I have had nearly two and a half years living in East Africa now and I can honestly say for much of that time I have had no idea what is going on around me! There are many reasons for this so I will try to explain.
Steve will tell you my hearing is getting worse. I’d say it’s more that my ability to tune out what doesn’t interest me is improving. We have a “shouty man” 500m from us on the Mityana Road who starts up at around quarter to six every morning and I don’t hear him until Steve points out that he’s started. If I bother to listen I hear him, otherwise I remain oblivious. There is dance music broadcast until the early hours most nights and I can successfully tune it out. But I do find the children here speak very softly – they are shy and may not be confident about their understanding of what I am asking so they whisper and I often miss what they are saying. I do lots of nodding and smiling. Some of the new teachers are also very shy but I am sure their confidence will increase and my conversations with them will be more rewarding.
There is also the barrier of language. The medium preferred by most of my work colleagues is Luganda – understandable as for most it is mother tongue and they can be more expressive. It would be hard work to have to speak English just because I am in the room when the discussion is not for me anyway, but it can still be quite isolating and oftentimes jokes are shared and I miss out. Learn Luganda is on my “to do” list but slips down each time I look at the myriad greetings for different classes of people, times of day, etc. There is no “catch all” greeting like the Kiswahili “Salama” or “Habari gani”. I usually can mange a “webale” – thank-you – but currently that’s my limit.
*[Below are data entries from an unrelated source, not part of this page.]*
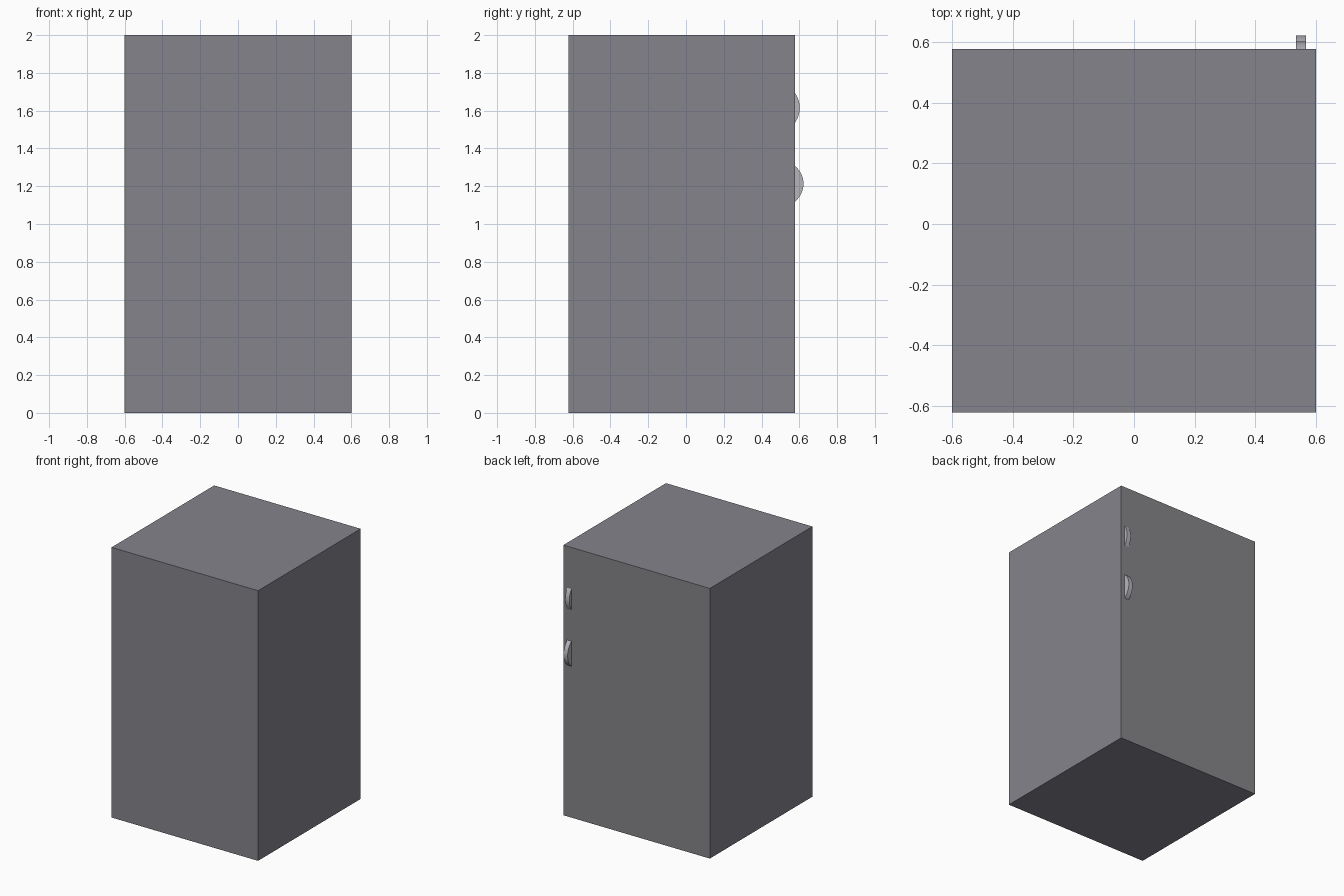
import bpy, bmesh, math

if "Cube" in bpy.data.objects:
    bpy.data.objects.remove(bpy.data.objects["Cube"])

BACK = 0.578    # door side of the cabinet
FRONT = -0.622


def material(name, rgb):
    mat = bpy.data.materials.new(name)
    mat.diffuse_color = (*rgb, 1)
    mat.use_nodes = True
    mat.node_tree.nodes["Principled BSDF"].inputs["Base Color"].default_value = mat.diffuse_color
    return mat


BODY = material("dark_grey", (0.235, 0.23, 0.265))
DOOR = material("door_grey", (0.235, 0.24, 0.25))
METAL = material("handle_grey", (0.46, 0.46, 0.50))


def new_object(name, bm, mat):
    bmesh.ops.recalc_face_normals(bm, faces=bm.faces[:])
    mesh = bpy.data.meshes.new(name)
    bm.to_mesh(mesh)
    bm.free()
    mesh.materials.append(mat)
    obj = bpy.data.objects.new(name, mesh)
    bpy.context.collection.objects.link(obj)
    return obj


def box(name, lo, hi, mat):
    bm = bmesh.new()
    bmesh.ops.create_cube(bm, size=1)
    for v in bm.verts:
        v.co = [lo[i] + (v.co[i] + 0.5) * (hi[i] - lo[i]) for i in range(3)]
    return new_object(name, bm, mat)


def handle(name, z, half, depth, x0=0.534, x1=0.568, steps=16):
    # Circular-segment profile extruded across the handle width
    r = (half ** 2 + depth ** 2) / (2 * depth)
    a = math.asin(half / r)
    bm = bmesh.new()
    profile = []
    for i in range(steps + 1):
        t = -a + 2 * a * i / steps
        y = BACK + depth - r + r * math.cos(t)
        profile.append(bm.verts.new((x0, y, z + r * math.sin(t))))
    face = bm.faces.new(profile)
    ext = bmesh.ops.extrude_face_region(bm, geom=[face], use_keep_orig=True)
    for v in ext["geom"]:
        if isinstance(v, bmesh.types.BMVert):
            v.co.x = x1
    return new_object(name, bm, METAL)


# Cabinet
box("cabinet", (-0.6, FRONT, 0), (0.6, BACK - 0.001, 2), BODY)

# Flush doors meeting at a seam
box("lower_door", (-0.6, BACK - 0.001, 0), (0.6, BACK, 1.205), DOOR)
box("upper_door", (-0.6, BACK - 0.001, 1.205), (0.6, BACK, 2), DOOR)

# Rounded handles
handle("upper_handle", 1.615, 0.077, 0.024)
handle("lower_handle", 1.213, 0.093, 0.044)
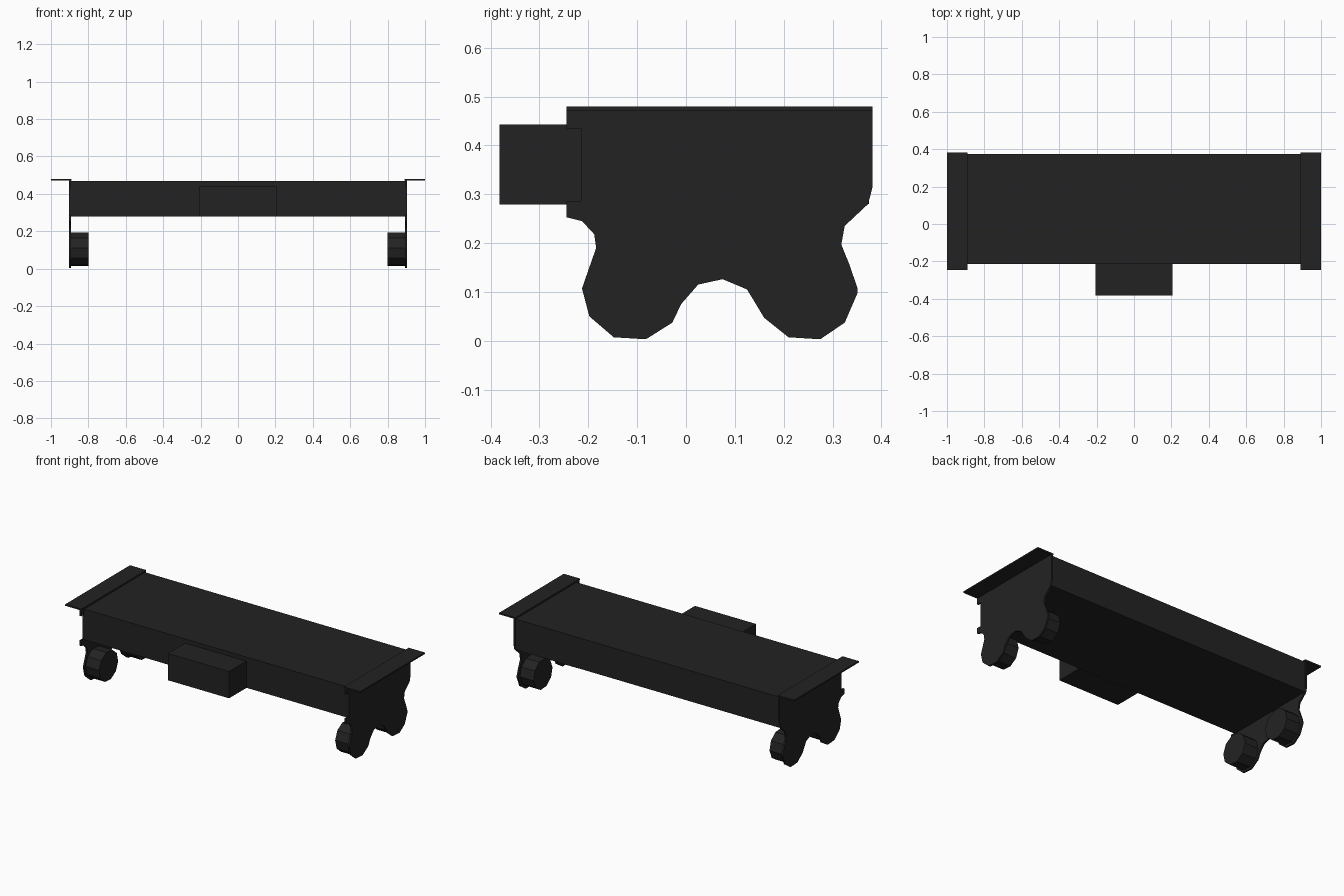
import bpy, bmesh, math
from mathutils import Vector

if "Cube" in bpy.data.objects:
    bpy.data.objects.remove(bpy.data.objects["Cube"])

mat = bpy.data.materials.new("charcoal")
mat.diffuse_color = (0.0165, 0.0165, 0.0165, 1)
mat.use_nodes = True
mat.node_tree.nodes["Principled BSDF"].inputs["Base Color"].default_value = mat.diffuse_color


def finish(name, bm):
    bmesh.ops.recalc_face_normals(bm, faces=bm.faces)
    mesh = bpy.data.meshes.new(name)
    bm.to_mesh(mesh)
    bm.free()
    mesh.materials.append(mat)
    obj = bpy.data.objects.new(name, mesh)
    bpy.context.collection.objects.link(obj)
    return obj


def box(name, x, y, z):
    bm = bmesh.new()
    bmesh.ops.create_cube(bm, size=1)
    for v in bm.verts:
        v.co = Vector([(r[0] + r[1]) / 2 + c * (r[1] - r[0])
                       for c, r in zip(v.co, (x, y, z))])
    return finish(name, bm)


def slab(name, profile, x0, x1):
    # Extrude a y-z outline along x
    bm = bmesh.new()
    face = bm.faces.new([bm.verts.new((x0, y, z)) for y, z in profile])
    ext = bmesh.ops.extrude_face_region(bm, geom=[face], use_keep_orig=True)
    for v in ext["geom"]:
        if isinstance(v, bmesh.types.BMVert):
            v.co.x = x1
    return finish(name, bm)


# Deck and control box
box("deck", (-0.895, 0.895), (-0.215, 0.375), (0.28, 0.468))
box("front_box", (-0.207, 0.207), (-0.382, -0.214), (0.279, 0.443))

# Bracket outline: notched front edge, two rounded wheel lobes
bracket = [
    (-0.245, 0.48), (-0.245, 0.435), (-0.215, 0.435), (-0.215, 0.286),
    (-0.245, 0.286), (-0.245, 0.253), (-0.213, 0.245), (-0.188, 0.218),
    (-0.184, 0.19), (-0.213, 0.107), (-0.198, 0.05), (-0.148, 0.007),
    (-0.082, 0.003), (-0.028, 0.037), (-0.01, 0.075), (0.025, 0.115),
    (0.075, 0.126), (0.125, 0.105), (0.16, 0.047), (0.21, 0.007),
    (0.275, 0.003), (0.325, 0.037), (0.351, 0.097), (0.351, 0.108),
    (0.335, 0.155), (0.318, 0.197), (0.325, 0.235), (0.373, 0.28),
    (0.382, 0.315), (0.382, 0.48)]

for side, s in (("left", -1), ("right", 1)):
    # End bracket with its overhanging top flange
    slab(f"{side}_bracket", bracket, s * 0.892, s * 0.903)
    box(f"{side}_flange", sorted((s * 0.89, s * 1.0)), (-0.245, 0.382), (0.471, 0.48))
    # Ten-sided wheels on the inner face
    for end, cy in (("front", -0.11), ("back", 0.242)):
        ring = [(cy + 0.092 * math.cos(math.radians(a)),
                 0.105 + 0.092 * math.sin(math.radians(a)))
                for a in range(-4, 356, 36)]
        slab(f"{side}_{end}_wheel", ring, s * 0.80, s * 0.893)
East Africans consider themselves to be very polite people, hence all the greeting that goes on. There is also a strict class system that has women and youngsters bowing and kneeling to those (often men) who consider themselves to be their betters. I suspect I often offend as an egalitarian Australian who rejects all that class nonsense. It’s lucky I’m as old as I am as that mitigates the offending slightly but I certainly do not like it when mothers, coming in to pay fees (or explain why they cannot pay fees yet), kneel on the floor in front of the Head Teacher’s desk. At least finding examples of Gender Discrimination is easy!
|Spot the gender socialisation|
As a consequence of wishing to be polite an East African will want to tell you what you want to hear even if it means presenting what we now know to be “Alternate Facts”. Yesterday we were told that the second delivery of bread to Quality Cuts would be there at 11:30, so we thought early lunch then head home. After a rather nice steak sandwich we went back to Quality Cuts – still no bread! We were assured the delivery had left Kisimenti and was on its way – a distance of 2 or 3 kilometres. It finally arrived at about 12:30 and we had our two sliced seed bread loaves and could head home to Kirimamboga about 1 o’clock. If the shop assistant had said it wouldn’t be there until 12:30 we could have gone up to Kisimenti ourselves to pick it up and been home by 12. The delivery driver must have been side-tracked or stopped somewhere for a chat. Inconveniencing other people never enters anyone’s head. (Mostly shown by inconsiderate – dangerous‼ - drivers and meandering pedestrians, bodaboda (motorbike taxi) riders, stock and herdsmen.) The bread wait followed a ½ hour wait in a queue in the bank to pay a deposit on our holiday in June and a 20 minute wait in Shoprite while a committee decided what to do about the lack of a record on the computer of the bar code on the John West Tuna and, no, knowing the shelf label said 13,200/= was not sufficient information. (I could actually see steam coming out of Steve’s ears as he could feel the tuna slipping out of his grasp).
|The crew at Don's, Lyantonde|
After many weeks of Askari Richard telling us we would soon have neighbours we finally do. Last weekend we returned from Lake Mburo to find people in Number 1 and today a family moved in to Number 3. So far we have the only car but if that changes things will get interesting. I can imagine the chaos trying to get out in the morning will become if we have 5 or more cars in the compound! And so far I’m not convinced on the locals’ average driving prowess and powers of organisation.
The students returned to school on Monday and have settled in nicely over the week. The new teachers have settled in too. We have had the CEO of School for Life visiting from Australia for the past fortnight so it’s all been “go”. Time now for me to get some solid M&E (monitoring and evaluation) strategies in place before we return to Australia for a visit in March /April. I’ll let you know how it goes.
|Doing some teaching|